Edit: I have my doubts about "stopped", too. Do you have a reference for that?

Nugatory
Mentor
(This is a good time to remind everyone about the Physics Forums rules about acceptable sources and personal theories. The mission statement is also worth a read)

This googling exercise will find many non-technical descriptions of these experiments in question, but these oversimplified descriptions are not acceptable references under the physics forums rules. There's a reason for this: If you run down the actual peer-reviewed papers describing the real physics, you will find that these popular explanations written for laypeople are incomplete to the point of being misleading (often they've glossed over the crucial distinction between phase and group velocities). In any case, they can't be used to support your argument here - you'll need to cite the peer-reviewed papers for that.
By logic if it's influencing curvature it's possible to influence the speed too...
That logic works (with a bit of tweaking to phrase it more precisely) for coordinate velocities, but as I said above.... we aren't talking about coordinate velocities here.

DaveC426913
Gold Member
Check lab experiments that stopped photons using fluids and crystals
The postulate - and topic under discussion - is that the speed of light in a vacuum is constant. We know there are ways of slowing it down in media.

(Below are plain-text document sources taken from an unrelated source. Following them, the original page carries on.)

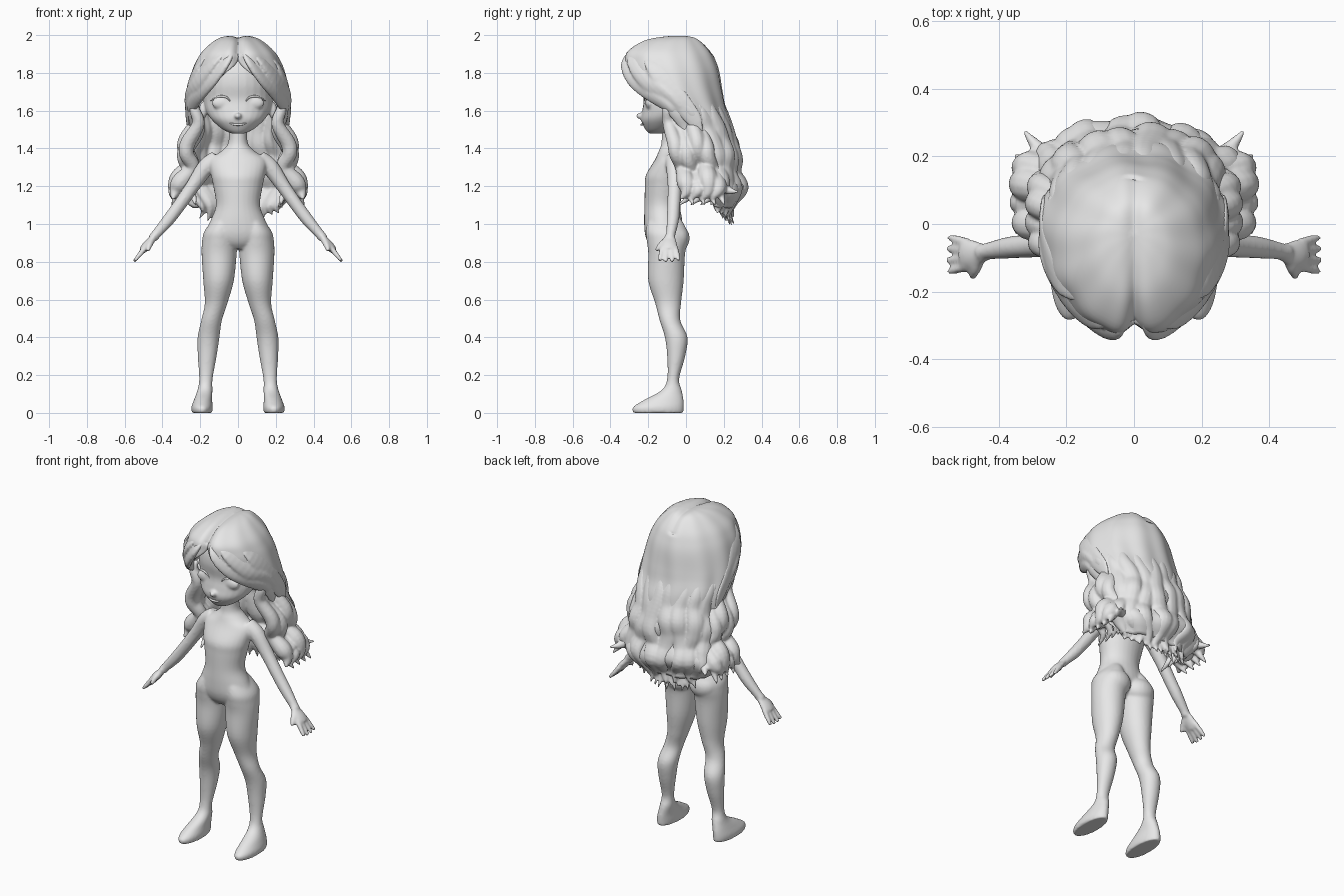
import bpy, bmesh, math, random
from mathutils import Vector, Matrix

random.seed(4)
default_cube = bpy.data.objects.get("Cube")
if default_cube:
    bpy.data.objects.remove(default_cube)

clay = bpy.data.materials.new("plain_grey")
clay.use_nodes = True
clay.diffuse_color = (.8, .8, .8, 1)
clay.node_tree.nodes["Principled BSDF"].inputs["Base Color"].default_value = clay.diffuse_color


def smooth(rows, steps=5):
    """Catmull-Rom interpolation through tuples of any length."""
    padded = [rows[0], *rows, rows[-1]]
    result = []
    for p, q, r, s in zip(padded, padded[1:], padded[2:], padded[3:]):
        for step in range(steps):
            t = step / steps
            result.append(tuple(
                b + t * (c - a + t * (2 * a - 5 * b + 4 * c - d + t * (3 * (b - c) + d - a))) / 2
                for a, b, c, d in zip(p, q, r, s)))
    return result + [tuple(rows[-1])]


def skin(bm, rings):
    """Join closed rings of points into a capped tube."""
    loops = [[bm.verts.new(point) for point in ring] for ring in rings]
    count = len(loops[0])
    for low, high in zip(loops, loops[1:]):
        for i in range(count):
            j = (i + 1) % count
            bm.faces.new((low[i], low[j], high[j], high[i]))
    bm.faces.new(loops[0][::-1])
    bm.faces.new(loops[-1])


def stack(bm, rows, sign=1, sides=28):
    """Loft level ellipses given as height, centre x, half width, front, back."""
    rings = []
    for z, x, width, front, back in smooth(rows):
        ring = []
        for i in range(sides):
            a = math.tau * i / sides
            ring.append((sign * (x + width * math.cos(a)),
                         (front + back) / 2 + (back - front) / 2 * math.sin(a), z))
        rings.append(ring)
    skin(bm, rings)


def tube(bm, rows, sign=1, side=(0, 1, 0), flat=1, sides=12):
    """Sweep an ellipse along points given as x, y, z, radius."""
    path = smooth(rows)
    rings = []
    for i, (x, y, z, radius) in enumerate(path):
        before, after = path[max(i - 1, 0)], path[min(i + 1, len(path) - 1)]
        along = (Vector(after[:3]) - Vector(before[:3])).normalized()
        across = Vector(side)
        across = (across - along * across.dot(along)).normalized()
        normal = along.cross(across)
        ring = []
        for k in range(sides):
            a = math.tau * k / sides
            p = Vector((x, y, z)) + max(radius, .001) * (
                across * math.cos(a) + normal * flat * math.sin(a))
            ring.append((sign * p.x, p.y, p.z))
        rings.append(ring)
    skin(bm, rings)


def ball(bm, centre, size):
    place = Matrix.Translation(centre) @ Matrix.Diagonal((*size, 1))
    bmesh.ops.create_uvsphere(bm, u_segments=20, v_segments=12, radius=1, matrix=place)


def finish(name, bm, voxel=0, rounds=4):
    bmesh.ops.remove_doubles(bm, verts=bm.verts, dist=.0003)
    bmesh.ops.recalc_face_normals(bm, faces=bm.faces)
    mesh = bpy.data.meshes.new(name)
    bm.to_mesh(mesh)
    bm.free()
    mesh.materials.append(clay)
    for face in mesh.polygons:
        face.use_smooth = True
    obj = bpy.data.objects.new(name, mesh)
    bpy.context.collection.objects.link(obj)
    if voxel:
        remesh = obj.modifiers.new("blend_parts", "REMESH")
        remesh.mode = "VOXEL"
        remesh.voxel_size = voxel
        remesh.use_smooth_shade = True
        relax = obj.modifiers.new("soften_joins", "SMOOTH")
        relax.factor = .5
        relax.iterations = rounds
    return obj


# Mannequin body: torso, legs, arms and hands blended together
body = bmesh.new()
stack(body, [(1.52, 0, .05, -.13, -.02), (1.43, 0, .052, -.13, -.02),
             (1.385, 0, .09, -.145, 0), (1.34, 0, .15, -.165, 0),
             (1.26, 0, .143, -.212, 0), (1.2, 0, .131, -.218, -.01),
             (1.1, 0, .117, -.22, -.03), (1.02, 0, .145, -.222, -.02),
             (.95, 0, .172, -.218, -.02), (.9, 0, .14, -.2, -.045), (.868, 0, .09, -.17, -.07)])
for sign in (1, -1):
    stack(body, [(1.08, .06, .03, -.17, -.07), (1.02, .08, .055, -.2, -.022),
                 (.96, .095, .084, -.213, .006), (.91, .098, .092, -.208, .01),
                 (.84, .1, .093, -.2, -.005), (.7, .103, .081, -.2, -.012),
                 (.58, .116, .06, -.163, -.026), (.49, .14, .055, -.14, -.03),
                 (.4, .156, .058, -.112, .008), (.3, .163, .05, -.1, -.004),
                 (.18, .17, .036, -.1, -.036), (.12, .175, .04, -.13, -.022),
                 (.07, .185, .048, -.22, -.013), (.03, .19, .057, -.282, -.012),
                 (0, .19, .054, -.28, -.014)], sign)
    ball(body, (sign * .085, -.052, .925), (.088, .072, .075))
    tube(body, [(.11, -.065, 1.34, .05), (.17, -.06, 1.3, .047), (.24, -.06, 1.2, .038),
                (.31, -.065, 1.1, .035), (.37, -.07, 1.02, .033), (.43, -.08, .95, .026),
                (.45, -.085, .925, .027)], sign)
    # Hand
    tube(body, [(.44, -.085, .94, .026), (.46, -.088, .915, .037),
                (.485, -.09, .885, .045), (.505, -.09, .86, .041)], sign, flat=.5)
    for finger in range(4):
        offset = finger - 1.5
        reach = .047 - .005 * abs(offset)
        tube(body, [(.49, -.09 + .022 * offset, .878, .015),
                    (.515, -.09 + .028 * offset, .845, .014),
                    (.515 + reach * .8, -.09 + .034 * offset, .845 - reach, .01)], sign)
    tube(body, [(.455, -.1, .915, .018), (.468, -.132, .89, .017),
                (.478, -.158, .858, .011)], sign)
finish("body", body, voxel=.007, rounds=9)

# Head with nose, eye mounds and ears
head = bmesh.new()
stack(head, [(1.478, 0, .03, -.195, -.12), (1.5, 0, .08, -.215, -.07),
             (1.55, 0, .138, -.238, 0), (1.6, 0, .17, -.232, .06),
             (1.66, 0, .184, -.224, .1), (1.74, 0, .19, -.236, .13),
             (1.82, 0, .175, -.225, .13), (1.89, 0, .12, -.18, .09),
             (1.92, 0, .04, -.1, .03)])
ball(head, (0, -.238, 1.572), (.02, .027, .017))
for sign in (1, -1):
    ball(head, (sign * .085, -.193, 1.64), (.055, .023, .034))
    ball(head, (sign * .185, -.06, 1.6), (.022, .03, .045))
finish("head", head, voxel=.007, rounds=6)

# Eyelid and mouth lines
features = bmesh.new()
for sign in (1, -1):
    tube(features, [(.035, -.218, 1.642, .002), (.06, -.216, 1.67, .005),
                    (.1, -.202, 1.675, .006), (.145, -.168, 1.653, .002)], sign)
tube(features, [(-.06, -.21, 1.54, .001), (-.03, -.229, 1.529, .005),
                (0, -.235, 1.526, .006), (.03, -.229, 1.529, .005),
                (.06, -.21, 1.54, .001)], side=(0, 0, 1))
finish("face_lines", features)

# Hair outline: height, half width, front, back, half opening in degrees
OUTLINE = smooth([(1.99, .0001, -.03, -.03, 0), (1.983, .07, -.13, .035, 0),
                  (1.962, .12, -.225, .075, 0), (1.91, .18, -.308, .122, 0),
                  (1.86, .213, -.324, .147, 2), (1.8, .237, -.322, .167, 16),
                  (1.7, .26, -.29, .184, 42), (1.6, .265, -.2, .205, 60),
                  (1.5, .25, -.13, .235, 66), (1.4, .265, -.1, .258, 66),
                  (1.3, .28, -.08, .27, 70), (1.2, .295, -.04, .288, 78),
                  (1.09, .24, .04, .258, 92)])


def hair_point(angle, z, out=0):
    """Point on the hair outline; angle zero is the front."""
    upper, lower = OUTLINE[0], OUTLINE[1]
    for upper, lower in zip(OUTLINE, OUTLINE[1:]):
        if lower[0] <= z:
            break
    t = min(max((upper[0] - z) / (upper[0] - lower[0]), 0), 1)
    width, front, back = [upper[k] + t * (lower[k] - upper[k]) for k in (1, 2, 3)]
    # Parting groove, lobes and waves that deepen towards the ends
    turn = math.atan2(math.sin(angle), math.cos(angle))
    groove = 1 - .16 * math.exp(-(turn / .16) ** 2)
    lobes = 1 + (.012 + .04 * max(0, 1.8 - z)) * math.sin(11 * angle + 5 * z)
    wave = .035 * min(max(0, 1.68 - z), .5) * math.cos(math.tau * (z - 1.19) / .19 + math.sin(3 * angle))
    x = (width * lobes + out + wave) * math.sin(angle)
    y = (front + back) / 2 - ((back - front) / 2 * lobes * groove + out + wave) * math.cos(angle)
    dip = .014 * math.exp(-(x / .025) ** 2) if z > 1.9 else 0
    return Vector((x, y, z - dip))


cap = bmesh.new()
columns = 120
previous = None
for row in OUTLINE:
    opening = math.radians(max(row[4], 0))
    current = []
    for i in range(columns + 1):
        angle = opening + (math.tau - 2 * opening) * i / columns
        current.append(cap.verts.new(hair_point(angle, row[0])))
    if previous:
        for i in range(columns):
            cap.faces.new((previous[i], previous[i + 1], current[i + 1], current[i]))
    previous = current
cap_object = finish("hair_cap", cap)
shell = cap_object.modifiers.new("hair_thickness", "SOLIDIFY")
shell.thickness = .02
shell.offset = 0


def strand(bm, stops, sign, out=0, flat=.5):
    """Lay a lock on the hair outline; stops are degrees, height, radius."""
    rows = []
    for degrees, z, radius in stops:
        rows.append((*hair_point(math.radians(degrees), z, out), radius))
    middle = math.radians(stops[len(stops) // 2][0])
    tube(bm, rows, sign, side=(math.cos(middle), math.sin(middle), 0), flat=flat)


# Swept curtains at the front and combed strands over the crown
fringe = bmesh.new()
for sign in (1, -1):
    strand(fringe, [(10, 1.94, .015), (17, 1.86, .035), (32, 1.77, .042),
                    (52, 1.69, .042), (66, 1.62, .032), (68, 1.57, .004)], sign)
    strand(fringe, [(16, 1.94, .02), (38, 1.86, .045), (60, 1.74, .05),
                    (76, 1.63, .045), (80, 1.54, .01)], sign, flat=.35)
    strand(fringe, [(40, 1.94, .02), (70, 1.84, .05), (86, 1.7, .055),
                    (94, 1.56, .045), (96, 1.46, .01)], sign, flat=.3)
finish("fringe", fringe, voxel=.007, rounds=4)

# Wavy locks hanging beside the face
side_locks = bmesh.new()
for sign in (1, -1):
    for back, lift, size in ((0, 0, .95), (.06, -.03, 1), (.115, .02, 1), (.165, -.02, 1)):
        wide = back * (.17 - back)
        tube(side_locks, [(.215, back * .9 - .09, 1.66, .012), (.23, back - .1, 1.61, .028 * size),
                          (.21, back - .09, 1.53 + lift, .036 * size),
                          (.265 + wide, back - .06, 1.43 + lift, .043 * size),
                          (.272 + wide, back - .05, 1.37 + lift, .042 * size),
                          (.24 + wide, back - .02, 1.3 + lift, .04 * size),
                          (.305 + wide, back, 1.22 + lift, .052 * size),
                          (.333 + wide, back, 1.17, .032), (.345, back - .03, 1.13, .005)], sign)
        for lean in (-.04, .04):
            tube(side_locks, [(.3, back + .01, 1.22, .03), (.28 + lean, back + .02, 1.15, .02),
                              (.29 + 1.6 * lean, back + lean, 1.1, .005)], sign)
    # Outward flick
    tube(side_locks, [(.24, .18, 1.22, .04), (.28, .22, 1.18, .024), (.328, .28, 1.17, .004)], sign)
finish("side_locks", side_locks, voxel=.007, rounds=4)

# Wavy locks and pointed ends down the back
back_locks = bmesh.new()
total = 8
for i in range(total):
    degrees = 114 + 132 * i / (total - 1)
    phase = random.uniform(0, math.tau)
    end = 1.02 + .02 * abs(i - 3.5) + random.uniform(-.02, .02)
    stops = []
    for k, radius in enumerate((.008, .025, .04, .05, .055, .054, .056, .052, .036, .005)):
        z = 1.72 + (end - 1.72) * k / 9
        stops.append((degrees + (1 + k / 2) * math.sin(phase + 1.2 * k), z, radius))
    strand(back_locks, stops, 1, out=-.012, flat=.7)
    for lean in (-8, 0, 9):
        drop = random.uniform(.0, .05)
        strand(back_locks, [(degrees + lean / 2, 1.18, .038), (degrees + lean, 1.1, .026),
                            (degrees + 1.5 * lean, end - drop, .005)], 1, out=-.025, flat=.7)
finish("back_locks", back_locks, voxel=.007, rounds=5)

(it's not constant when influenced by a gravitational field and when manipulated by other means)
Yes it is, when in a vacuum.

By logic if it's influencing curvature it's possible to influence the speed too, you can imagine a situation in which a photon travelling at constant speed reaches a point of coincidence of gravitational fields and it can't take a destination, it would be stucked in vacuum without movement because there wouldn't be a dominant force,
No. It does not work like this. If opposing gravitational fields cancel out - indeed, anytime net gravity is essentially zero - it just goes straight.

And even when it doesn't go straight, its speed is still c.